 French feminism is certainly one of the most(if not the most) interesting and unique movements in this article.  In their national language, every profession(i.e “un prof” translating to “a teacher”) has a gender, and grammatically when one man is in a group of one hundred women the entire group would be referred to with a masculine plural pronoun, gender is one of the most central parts of the French everyday life.  While this may not seem to be a critical issue, proponents of a movement to make adjectives and professions gender fluid (i.e “un/e prof, with the “e” showing feminine gender identity) claim that “Telling children the masculine form wins over the feminine cannot contribute to shaping egalitarian minds”. The leading authority on the French language, the Academie Française, recently backed down to the demands of the activists.

Australia has been labeled one of Global Citizen’s “Top 10 Feminist Countries”, and it’s easy to see why. In a country where around three in four women work but still only make 86% of what their male counterparts do, the need for a women’s rights movement is clear.  Currently, the Equality Rights Alliance, a leading organization in the movement for gender equality in the nation, advocates for “gender equality, women’s leadership and government policy responses that support women’s diversity”.

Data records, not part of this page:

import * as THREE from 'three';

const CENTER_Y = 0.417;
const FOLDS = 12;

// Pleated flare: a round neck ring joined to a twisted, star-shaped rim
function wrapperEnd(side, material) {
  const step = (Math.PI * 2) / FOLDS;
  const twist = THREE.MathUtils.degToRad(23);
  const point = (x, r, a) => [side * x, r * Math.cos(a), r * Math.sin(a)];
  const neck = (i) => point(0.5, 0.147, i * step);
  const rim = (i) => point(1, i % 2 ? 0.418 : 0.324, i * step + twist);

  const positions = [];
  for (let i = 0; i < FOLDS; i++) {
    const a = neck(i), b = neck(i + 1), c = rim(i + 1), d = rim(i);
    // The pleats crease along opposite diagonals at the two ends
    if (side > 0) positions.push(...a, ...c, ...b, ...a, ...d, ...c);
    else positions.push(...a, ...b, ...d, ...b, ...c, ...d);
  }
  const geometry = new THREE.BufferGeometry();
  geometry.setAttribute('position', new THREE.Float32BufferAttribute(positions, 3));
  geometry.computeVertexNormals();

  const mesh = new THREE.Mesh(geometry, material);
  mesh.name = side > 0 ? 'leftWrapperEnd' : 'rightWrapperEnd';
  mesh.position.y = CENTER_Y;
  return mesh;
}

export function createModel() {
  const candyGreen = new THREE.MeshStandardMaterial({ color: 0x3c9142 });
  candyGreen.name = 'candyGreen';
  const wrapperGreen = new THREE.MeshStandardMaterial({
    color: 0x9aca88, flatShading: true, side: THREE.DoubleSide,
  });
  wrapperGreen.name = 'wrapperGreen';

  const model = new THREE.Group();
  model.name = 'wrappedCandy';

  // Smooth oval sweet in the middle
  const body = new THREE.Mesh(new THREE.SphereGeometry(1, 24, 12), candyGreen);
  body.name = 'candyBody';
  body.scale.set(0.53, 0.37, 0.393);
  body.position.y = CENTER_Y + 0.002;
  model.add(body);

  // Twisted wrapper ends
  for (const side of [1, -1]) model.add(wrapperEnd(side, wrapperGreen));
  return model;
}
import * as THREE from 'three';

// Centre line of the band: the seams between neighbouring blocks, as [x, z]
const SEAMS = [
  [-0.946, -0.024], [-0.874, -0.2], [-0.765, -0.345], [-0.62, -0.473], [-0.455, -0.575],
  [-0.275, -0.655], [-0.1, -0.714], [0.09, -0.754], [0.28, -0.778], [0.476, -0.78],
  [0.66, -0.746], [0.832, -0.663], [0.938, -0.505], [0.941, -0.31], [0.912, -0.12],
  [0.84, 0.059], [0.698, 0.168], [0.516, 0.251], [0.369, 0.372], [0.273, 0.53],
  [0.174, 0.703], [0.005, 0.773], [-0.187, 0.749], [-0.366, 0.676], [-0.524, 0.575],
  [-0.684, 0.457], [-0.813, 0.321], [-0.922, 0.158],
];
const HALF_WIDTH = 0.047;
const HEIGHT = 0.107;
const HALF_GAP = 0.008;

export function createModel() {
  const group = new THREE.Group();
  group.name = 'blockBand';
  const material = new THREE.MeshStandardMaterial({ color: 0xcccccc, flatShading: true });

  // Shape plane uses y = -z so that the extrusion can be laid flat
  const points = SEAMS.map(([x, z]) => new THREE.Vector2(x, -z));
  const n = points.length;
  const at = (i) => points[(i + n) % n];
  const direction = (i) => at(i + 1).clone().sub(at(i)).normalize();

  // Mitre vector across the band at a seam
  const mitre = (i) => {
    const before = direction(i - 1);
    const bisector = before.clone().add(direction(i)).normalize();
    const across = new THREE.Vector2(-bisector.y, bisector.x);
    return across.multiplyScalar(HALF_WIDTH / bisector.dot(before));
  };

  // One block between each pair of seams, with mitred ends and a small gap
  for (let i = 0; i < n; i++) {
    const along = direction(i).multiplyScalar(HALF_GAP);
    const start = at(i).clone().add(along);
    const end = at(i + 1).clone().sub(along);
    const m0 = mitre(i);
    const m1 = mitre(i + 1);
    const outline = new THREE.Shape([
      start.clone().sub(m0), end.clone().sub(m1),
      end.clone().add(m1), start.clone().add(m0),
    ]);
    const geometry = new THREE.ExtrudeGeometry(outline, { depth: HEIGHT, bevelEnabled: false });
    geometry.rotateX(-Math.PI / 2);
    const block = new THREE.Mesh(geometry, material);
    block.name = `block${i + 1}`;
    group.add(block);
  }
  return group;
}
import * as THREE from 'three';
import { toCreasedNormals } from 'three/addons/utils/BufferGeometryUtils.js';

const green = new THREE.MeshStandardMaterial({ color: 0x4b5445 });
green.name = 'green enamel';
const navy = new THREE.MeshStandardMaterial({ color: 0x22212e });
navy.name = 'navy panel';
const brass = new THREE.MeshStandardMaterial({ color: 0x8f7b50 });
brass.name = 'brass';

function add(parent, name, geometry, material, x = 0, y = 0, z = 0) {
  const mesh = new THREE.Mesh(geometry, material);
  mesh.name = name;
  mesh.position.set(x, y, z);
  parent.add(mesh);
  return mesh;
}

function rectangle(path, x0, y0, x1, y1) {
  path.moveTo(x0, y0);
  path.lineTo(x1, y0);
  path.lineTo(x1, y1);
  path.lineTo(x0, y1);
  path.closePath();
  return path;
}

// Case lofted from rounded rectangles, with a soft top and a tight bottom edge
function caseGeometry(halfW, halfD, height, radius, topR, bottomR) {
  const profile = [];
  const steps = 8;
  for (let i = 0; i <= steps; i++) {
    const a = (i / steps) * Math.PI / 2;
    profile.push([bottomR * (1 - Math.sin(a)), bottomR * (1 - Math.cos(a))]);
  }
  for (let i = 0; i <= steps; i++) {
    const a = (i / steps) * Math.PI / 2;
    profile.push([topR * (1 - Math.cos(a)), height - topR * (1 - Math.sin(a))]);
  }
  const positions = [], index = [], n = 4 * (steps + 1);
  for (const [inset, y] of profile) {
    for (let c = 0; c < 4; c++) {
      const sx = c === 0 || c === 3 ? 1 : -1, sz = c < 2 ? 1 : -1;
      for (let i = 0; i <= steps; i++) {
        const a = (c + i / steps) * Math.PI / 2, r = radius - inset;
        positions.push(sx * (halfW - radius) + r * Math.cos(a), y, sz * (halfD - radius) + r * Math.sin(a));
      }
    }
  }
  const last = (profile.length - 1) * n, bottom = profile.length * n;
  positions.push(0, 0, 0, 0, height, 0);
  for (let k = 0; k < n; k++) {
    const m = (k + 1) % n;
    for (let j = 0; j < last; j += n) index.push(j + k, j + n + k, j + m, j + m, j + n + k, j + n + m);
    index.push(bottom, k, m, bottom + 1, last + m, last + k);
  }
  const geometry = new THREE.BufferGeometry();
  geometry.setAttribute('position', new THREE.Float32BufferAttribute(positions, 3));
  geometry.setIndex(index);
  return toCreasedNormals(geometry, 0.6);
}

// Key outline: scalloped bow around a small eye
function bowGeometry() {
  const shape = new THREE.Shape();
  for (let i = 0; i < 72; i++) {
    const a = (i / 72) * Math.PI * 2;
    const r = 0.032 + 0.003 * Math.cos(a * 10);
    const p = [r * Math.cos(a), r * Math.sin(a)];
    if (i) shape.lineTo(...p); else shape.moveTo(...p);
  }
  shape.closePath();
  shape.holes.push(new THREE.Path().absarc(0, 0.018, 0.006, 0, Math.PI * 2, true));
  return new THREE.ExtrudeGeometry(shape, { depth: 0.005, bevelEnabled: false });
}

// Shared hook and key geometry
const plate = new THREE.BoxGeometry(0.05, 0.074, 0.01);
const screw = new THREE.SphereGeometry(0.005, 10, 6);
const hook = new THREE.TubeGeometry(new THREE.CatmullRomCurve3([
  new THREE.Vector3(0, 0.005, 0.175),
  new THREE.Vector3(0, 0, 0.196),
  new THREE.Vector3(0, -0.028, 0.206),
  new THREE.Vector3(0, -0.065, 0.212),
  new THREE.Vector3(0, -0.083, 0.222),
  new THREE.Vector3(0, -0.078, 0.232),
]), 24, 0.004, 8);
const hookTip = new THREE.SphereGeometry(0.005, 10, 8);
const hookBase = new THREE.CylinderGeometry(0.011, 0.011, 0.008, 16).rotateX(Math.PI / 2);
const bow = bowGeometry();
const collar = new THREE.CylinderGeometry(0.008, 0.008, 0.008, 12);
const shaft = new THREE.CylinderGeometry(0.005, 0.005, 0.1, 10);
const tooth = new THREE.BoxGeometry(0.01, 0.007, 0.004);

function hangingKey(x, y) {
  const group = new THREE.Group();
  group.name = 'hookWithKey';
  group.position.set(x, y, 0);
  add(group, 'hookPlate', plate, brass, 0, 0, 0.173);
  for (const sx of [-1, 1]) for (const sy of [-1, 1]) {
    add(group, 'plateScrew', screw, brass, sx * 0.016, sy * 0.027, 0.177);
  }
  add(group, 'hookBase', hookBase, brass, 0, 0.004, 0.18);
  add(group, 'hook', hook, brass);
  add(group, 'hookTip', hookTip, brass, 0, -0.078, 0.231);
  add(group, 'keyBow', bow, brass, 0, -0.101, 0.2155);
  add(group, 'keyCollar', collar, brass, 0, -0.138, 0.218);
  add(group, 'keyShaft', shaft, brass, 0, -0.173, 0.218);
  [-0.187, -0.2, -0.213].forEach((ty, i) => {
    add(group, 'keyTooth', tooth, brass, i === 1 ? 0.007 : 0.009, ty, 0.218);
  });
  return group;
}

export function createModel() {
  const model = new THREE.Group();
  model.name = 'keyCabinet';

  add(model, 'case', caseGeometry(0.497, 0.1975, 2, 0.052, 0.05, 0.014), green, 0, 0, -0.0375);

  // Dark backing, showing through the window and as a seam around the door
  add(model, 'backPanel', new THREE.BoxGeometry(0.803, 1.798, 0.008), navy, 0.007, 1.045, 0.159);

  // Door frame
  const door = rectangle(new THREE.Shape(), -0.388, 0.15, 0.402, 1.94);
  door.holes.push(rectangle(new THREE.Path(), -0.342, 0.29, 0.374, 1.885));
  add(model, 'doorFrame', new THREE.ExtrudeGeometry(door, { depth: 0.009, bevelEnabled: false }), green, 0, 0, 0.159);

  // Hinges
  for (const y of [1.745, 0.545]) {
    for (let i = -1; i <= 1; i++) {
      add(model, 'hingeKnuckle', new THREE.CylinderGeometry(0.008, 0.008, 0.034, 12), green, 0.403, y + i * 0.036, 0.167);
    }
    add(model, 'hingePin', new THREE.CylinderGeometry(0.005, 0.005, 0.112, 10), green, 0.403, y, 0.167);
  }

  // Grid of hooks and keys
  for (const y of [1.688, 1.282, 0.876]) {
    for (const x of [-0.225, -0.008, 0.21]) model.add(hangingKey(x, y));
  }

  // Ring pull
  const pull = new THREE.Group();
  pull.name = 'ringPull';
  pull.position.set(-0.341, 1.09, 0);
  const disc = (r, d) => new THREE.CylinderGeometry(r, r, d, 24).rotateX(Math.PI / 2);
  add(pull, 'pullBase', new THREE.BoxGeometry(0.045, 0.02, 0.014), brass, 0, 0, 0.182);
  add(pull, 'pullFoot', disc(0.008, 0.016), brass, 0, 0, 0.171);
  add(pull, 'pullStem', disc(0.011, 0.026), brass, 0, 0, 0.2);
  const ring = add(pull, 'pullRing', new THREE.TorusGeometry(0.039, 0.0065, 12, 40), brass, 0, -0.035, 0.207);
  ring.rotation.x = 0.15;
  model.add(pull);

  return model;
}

Feminist glaciology is not well known, but perhaps it should be.  In Antarctica, a controversial 2016 study concluded that having more female scientists studying glacier melt could help combat global warming.  This is because “women have a more nuanced look at how melting ice affects societies close to glaciers”.  The female perspective, it is suggested, is different from that of the male because women experience post-glacier melt disaster events uniquely.